(Exercise materials begins)

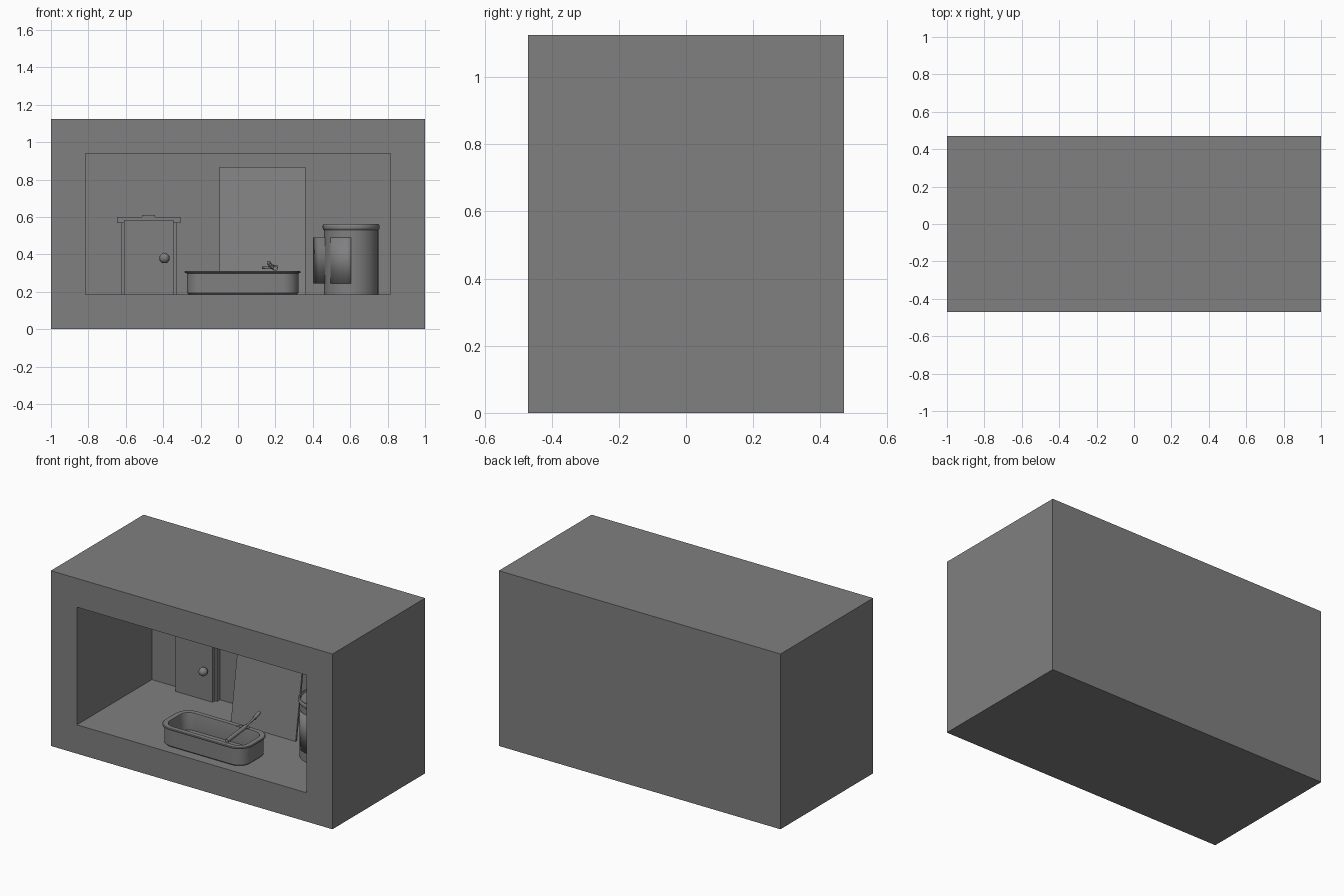
import bpy, bmesh, math
from mathutils import Vector

cube = bpy.data.objects.get("Cube")
if cube:
    bpy.data.objects.remove(cube, do_unlink=True)

grey = bpy.data.materials.new("plain grey")
grey.use_nodes = True
GREY = (0.215, 0.215, 0.215, 1)
grey.diffuse_color = GREY
grey.node_tree.nodes["Principled BSDF"].inputs["Base Color"].default_value = GREY

FLOOR, BACK, WALL = 0.186, 0.29, 0.185


def finish(name, bm, smooth=False):
    bmesh.ops.remove_doubles(bm, verts=bm.verts[:], dist=0.0001)
    bmesh.ops.recalc_face_normals(bm, faces=bm.faces[:])
    mesh = bpy.data.meshes.new(name)
    bm.to_mesh(mesh)
    bm.free()
    mesh.materials.append(grey)
    obj = bpy.data.objects.new(name, mesh)
    bpy.context.collection.objects.link(obj)
    if smooth:
        bpy.ops.object.select_all(action="DESELECT")
        obj.select_set(True)
        bpy.context.view_layer.objects.active = obj
        bpy.ops.object.shade_smooth_by_angle(angle=math.radians(35))
    return obj


def box_bm(low, high):
    bm = bmesh.new()
    bmesh.ops.create_cube(bm, size=1)
    for v in bm.verts:
        v.co = [a + (b - a) * (c + 0.5) for a, b, c in zip(low, high, v.co)]
    bm.normal_update()
    return bm


def box(name, low, high):
    return finish(name, box_bm(low, high))


def loft(name, centre, half_x, half_y, radius, profile, steps=10):
    """Stack rounded-rectangle rings; profile holds (inset, height) pairs."""
    bm = bmesh.new()
    rings = []
    for inset, z in profile:
        ring = []
        for q, (sx, sy) in enumerate([(1, 1), (-1, 1), (-1, -1), (1, -1)]):
            for i in range(steps + 1):
                a = (q + i / steps) * math.pi / 2
                ring.append(bm.verts.new((
                    centre[0] + sx * (half_x - radius) + (radius - inset) * math.cos(a),
                    centre[1] + sy * (half_y - radius) + (radius - inset) * math.sin(a), z)))
        rings.append(ring)
    for r0, r1 in zip(rings, rings[1:]):
        for i in range(len(r0)):
            j = (i + 1) % len(r0)
            bm.faces.new((r0[i], r0[j], r1[j], r1[i]))
    bm.faces.new(rings[0])
    bm.faces.new(rings[-1])
    return finish(name, bm, True)


def rod(name, start, end, radius, sides=16):
    start, end = Vector(start), Vector(end)
    axis = end - start
    bm = bmesh.new()
    bmesh.ops.create_cone(bm, cap_ends=True, segments=sides, radius1=radius,
                          radius2=radius, depth=axis.length)
    turn = axis.to_track_quat("Z", "Y").to_matrix()
    for v in bm.verts:
        v.co = turn @ v.co + (start + end) / 2
    return finish(name, bm, True)


# Room block with a deep opening in its front
bm = box_bm((-1, -0.47, 0), (1, 0.47, 1.125))
front = min(bm.faces, key=lambda f: f.calc_center_median().y)
bmesh.ops.inset_region(bm, faces=[front], thickness=WALL, use_even_offset=True)
back = bmesh.ops.extrude_discrete_faces(bm, faces=[front])["faces"][0]
for v in back.verts:
    v.co.y = BACK
finish("room_shell", bm)

# Door with its frame, cornice, crown and knob
box("door_frame", (-0.625, 0.26, FLOOR), (-0.33, BACK, 0.57))
box("door_cornice", (-0.647, 0.25, 0.568), (-0.308, BACK, 0.6))
box("door_crown", (-0.513, 0.25, 0.6), (-0.443, BACK, 0.61))
box("door_panel", (-0.61, 0.235, FLOOR), (-0.345, 0.26, 0.585))
rod("knob_stem", (-0.393, 0.24, 0.38), (-0.393, 0.215, 0.38), 0.014)
bm = bmesh.new()
bmesh.ops.create_uvsphere(bm, u_segments=20, v_segments=12, radius=0.027)
bmesh.ops.translate(bm, verts=bm.verts[:], vec=(-0.393, 0.208, 0.38))
finish("door_knob", bm, True)

# Board leaning backwards
bm = box_bm((-0.1, 0.07, FLOOR), (0.36, 0.084, 0.868))
for v in bm.verts:
    v.co.y += (v.co.z - FLOOR) * 0.155
finish("leaning_board", bm)

# Shallow open tin with rounded corners and a rolled lip
loft("open_tin", (0.025, -0.28), 0.31, 0.145, 0.095,
     [(0.02, FLOOR), (0.012, FLOOR + 0.008), (0.012, 0.298), (0, 0.302), (0, 0.308),
      (0.004, 0.311), (0.034, 0.311), (0.036, 0.304), (0.036, 0.2)])

# Winding key lying across the tin
rod("key_roll", (0.2, -0.4, 0.325), (0.185, -0.18, 0.333), 0.013)
rod("key_shank", (0.185, -0.19, 0.333), (0.172, -0.07, 0.345), 0.007)
rod("key_grip", (0.172, -0.08, 0.342), (0.165, -0.02, 0.355), 0.011)
rod("key_bar", (0.13, -0.2, 0.328), (0.213, -0.19, 0.335), 0.006)

# Tall can with a rolled bead at the top
CAN = (0.605, 0.012)
loft("tall_can", CAN, 0.152, 0.152, 0.152,
     [(0.007, FLOOR), (0.007, 0.53), (0.002, 0.535), (0, 0.542), (0, 0.554),
      (0.005, 0.562), (0.012, 0.562), (0.016, 0.552)], steps=12)

# Label wrapped round the can's front, peeling away on one side
bm = bmesh.new()
path = [(CAN[0] + 0.148 * math.cos(a), CAN[1] + 0.148 * math.sin(a))
        for a in (math.radians(270 - 9 * i) for i in range(6))]
path += [(0.478, -0.045), (0.455, -0.005), (0.43, 0.035), (0.4, 0.08)]
cols = [[bm.verts.new((x, y, z)) for z in (0.245, 0.49)] for x, y in path]
for a, b in zip(cols, cols[1:]):
    bm.faces.new((a[0], b[0], b[1], a[1]))
label = finish("can_label", bm, True)
thick = label.modifiers.new("thickness", "SOLIDIFY")
thick.thickness = 0.003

(Exercise materials ends)

-- Your objective --
Restate every line of the listing exactly. Pictures are not part of the copy.

-- Task output --
import bpy, bmesh, math
from mathutils import Vector

cube = bpy.data.objects.get("Cube")
if cube:
    bpy.data.objects.remove(cube, do_unlink=True)

grey = bpy.data.materials.new("plain grey")
grey.use_nodes = True
GREY = (0.215, 0.215, 0.215, 1)
grey.diffuse_color = GREY
grey.node_tree.nodes["Principled BSDF"].inputs["Base Color"].default_value = GREY

FLOOR, BACK, WALL = 0.186, 0.29, 0.185


def finish(name, bm, smooth=False):
    bmesh.ops.remove_doubles(bm, verts=bm.verts[:], dist=0.0001)
    bmesh.ops.recalc_face_normals(bm, faces=bm.faces[:])
    mesh = bpy.data.meshes.new(name)
    bm.to_mesh(mesh)
    bm.free()
    mesh.materials.append(grey)
    obj = bpy.data.objects.new(name, mesh)
    bpy.context.collection.objects.link(obj)
    if smooth:
        bpy.ops.object.select_all(action="DESELECT")
        obj.select_set(True)
        bpy.context.view_layer.objects.active = obj
        bpy.ops.object.shade_smooth_by_angle(angle=math.radians(35))
    return obj


def box_bm(low, high):
    bm = bmesh.new()
    bmesh.ops.create_cube(bm, size=1)
    for v in bm.verts:
        v.co = [a + (b - a) * (c + 0.5) for a, b, c in zip(low, high, v.co)]
    bm.normal_update()
    return bm


def box(name, low, high):
    return finish(name, box_bm(low, high))


def loft(name, centre, half_x, half_y, radius, profile, steps=10):
    """Stack rounded-rectangle rings; profile holds (inset, height) pairs."""
    bm = bmesh.new()
    rings = []
    for inset, z in profile:
        ring = []
        for q, (sx, sy) in enumerate([(1, 1), (-1, 1), (-1, -1), (1, -1)]):
            for i in range(steps + 1):
                a = (q + i / steps) * math.pi / 2
                ring.append(bm.verts.new((
                    centre[0] + sx * (half_x - radius) + (radius - inset) * math.cos(a),
                    centre[1] + sy * (half_y - radius) + (radius - inset) * math.sin(a), z)))
        rings.append(ring)
    for r0, r1 in zip(rings, rings[1:]):
        for i in range(len(r0)):
            j = (i + 1) % len(r0)
            bm.faces.new((r0[i], r0[j], r1[j], r1[i]))
    bm.faces.new(rings[0])
    bm.faces.new(rings[-1])
    return finish(name, bm, True)


def rod(name, start, end, radius, sides=16):
    start, end = Vector(start), Vector(end)
    axis = end - start
    bm = bmesh.new()
    bmesh.ops.create_cone(bm, cap_ends=True, segments=sides, radius1=radius,
                          radius2=radius, depth=axis.length)
    turn = axis.to_track_quat("Z", "Y").to_matrix()
    for v in bm.verts:
        v.co = turn @ v.co + (start + end) / 2
    return finish(name, bm, True)


# Room block with a deep opening in its front
bm = box_bm((-1, -0.47, 0), (1, 0.47, 1.125))
front = min(bm.faces, key=lambda f: f.calc_center_median().y)
bmesh.ops.inset_region(bm, faces=[front], thickness=WALL, use_even_offset=True)
back = bmesh.ops.extrude_discrete_faces(bm, faces=[front])["faces"][0]
for v in back.verts:
    v.co.y = BACK
finish("room_shell", bm)

# Door with its frame, cornice, crown and knob
box("door_frame", (-0.625, 0.26, FLOOR), (-0.33, BACK, 0.57))
box("door_cornice", (-0.647, 0.25, 0.568), (-0.308, BACK, 0.6))
box("door_crown", (-0.513, 0.25, 0.6), (-0.443, BACK, 0.61))
box("door_panel", (-0.61, 0.235, FLOOR), (-0.345, 0.26, 0.585))
rod("knob_stem", (-0.393, 0.24, 0.38), (-0.393, 0.215, 0.38), 0.014)
bm = bmesh.new()
bmesh.ops.create_uvsphere(bm, u_segments=20, v_segments=12, radius=0.027)
bmesh.ops.translate(bm, verts=bm.verts[:], vec=(-0.393, 0.208, 0.38))
finish("door_knob", bm, True)

# Board leaning backwards
bm = box_bm((-0.1, 0.07, FLOOR), (0.36, 0.084, 0.868))
for v in bm.verts:
    v.co.y += (v.co.z - FLOOR) * 0.155
finish("leaning_board", bm)

# Shallow open tin with rounded corners and a rolled lip
loft("open_tin", (0.025, -0.28), 0.31, 0.145, 0.095,
     [(0.02, FLOOR), (0.012, FLOOR + 0.008), (0.012, 0.298), (0, 0.302), (0, 0.308),
      (0.004, 0.311), (0.034, 0.311), (0.036, 0.304), (0.036, 0.2)])

# Winding key lying across the tin
rod("key_roll", (0.2, -0.4, 0.325), (0.185, -0.18, 0.333), 0.013)
rod("key_shank", (0.185, -0.19, 0.333), (0.172, -0.07, 0.345), 0.007)
rod("key_grip", (0.172, -0.08, 0.342), (0.165, -0.02, 0.355), 0.011)
rod("key_bar", (0.13, -0.2, 0.328), (0.213, -0.19, 0.335), 0.006)

# Tall can with a rolled bead at the top
CAN = (0.605, 0.012)
loft("tall_can", CAN, 0.152, 0.152, 0.152,
     [(0.007, FLOOR), (0.007, 0.53), (0.002, 0.535), (0, 0.542), (0, 0.554),
      (0.005, 0.562), (0.012, 0.562), (0.016, 0.552)], steps=12)

# Label wrapped round the can's front, peeling away on one side
bm = bmesh.new()
path = [(CAN[0] + 0.148 * math.cos(a), CAN[1] + 0.148 * math.sin(a))
        for a in (math.radians(270 - 9 * i) for i in range(6))]
path += [(0.478, -0.045), (0.455, -0.005), (0.43, 0.035), (0.4, 0.08)]
cols = [[bm.verts.new((x, y, z)) for z in (0.245, 0.49)] for x, y in path]
for a, b in zip(cols, cols[1:]):
    bm.faces.new((a[0], b[0], b[1], a[1]))
label = finish("can_label", bm, True)
thick = label.modifiers.new("thickness", "SOLIDIFY")
thick.thickness = 0.003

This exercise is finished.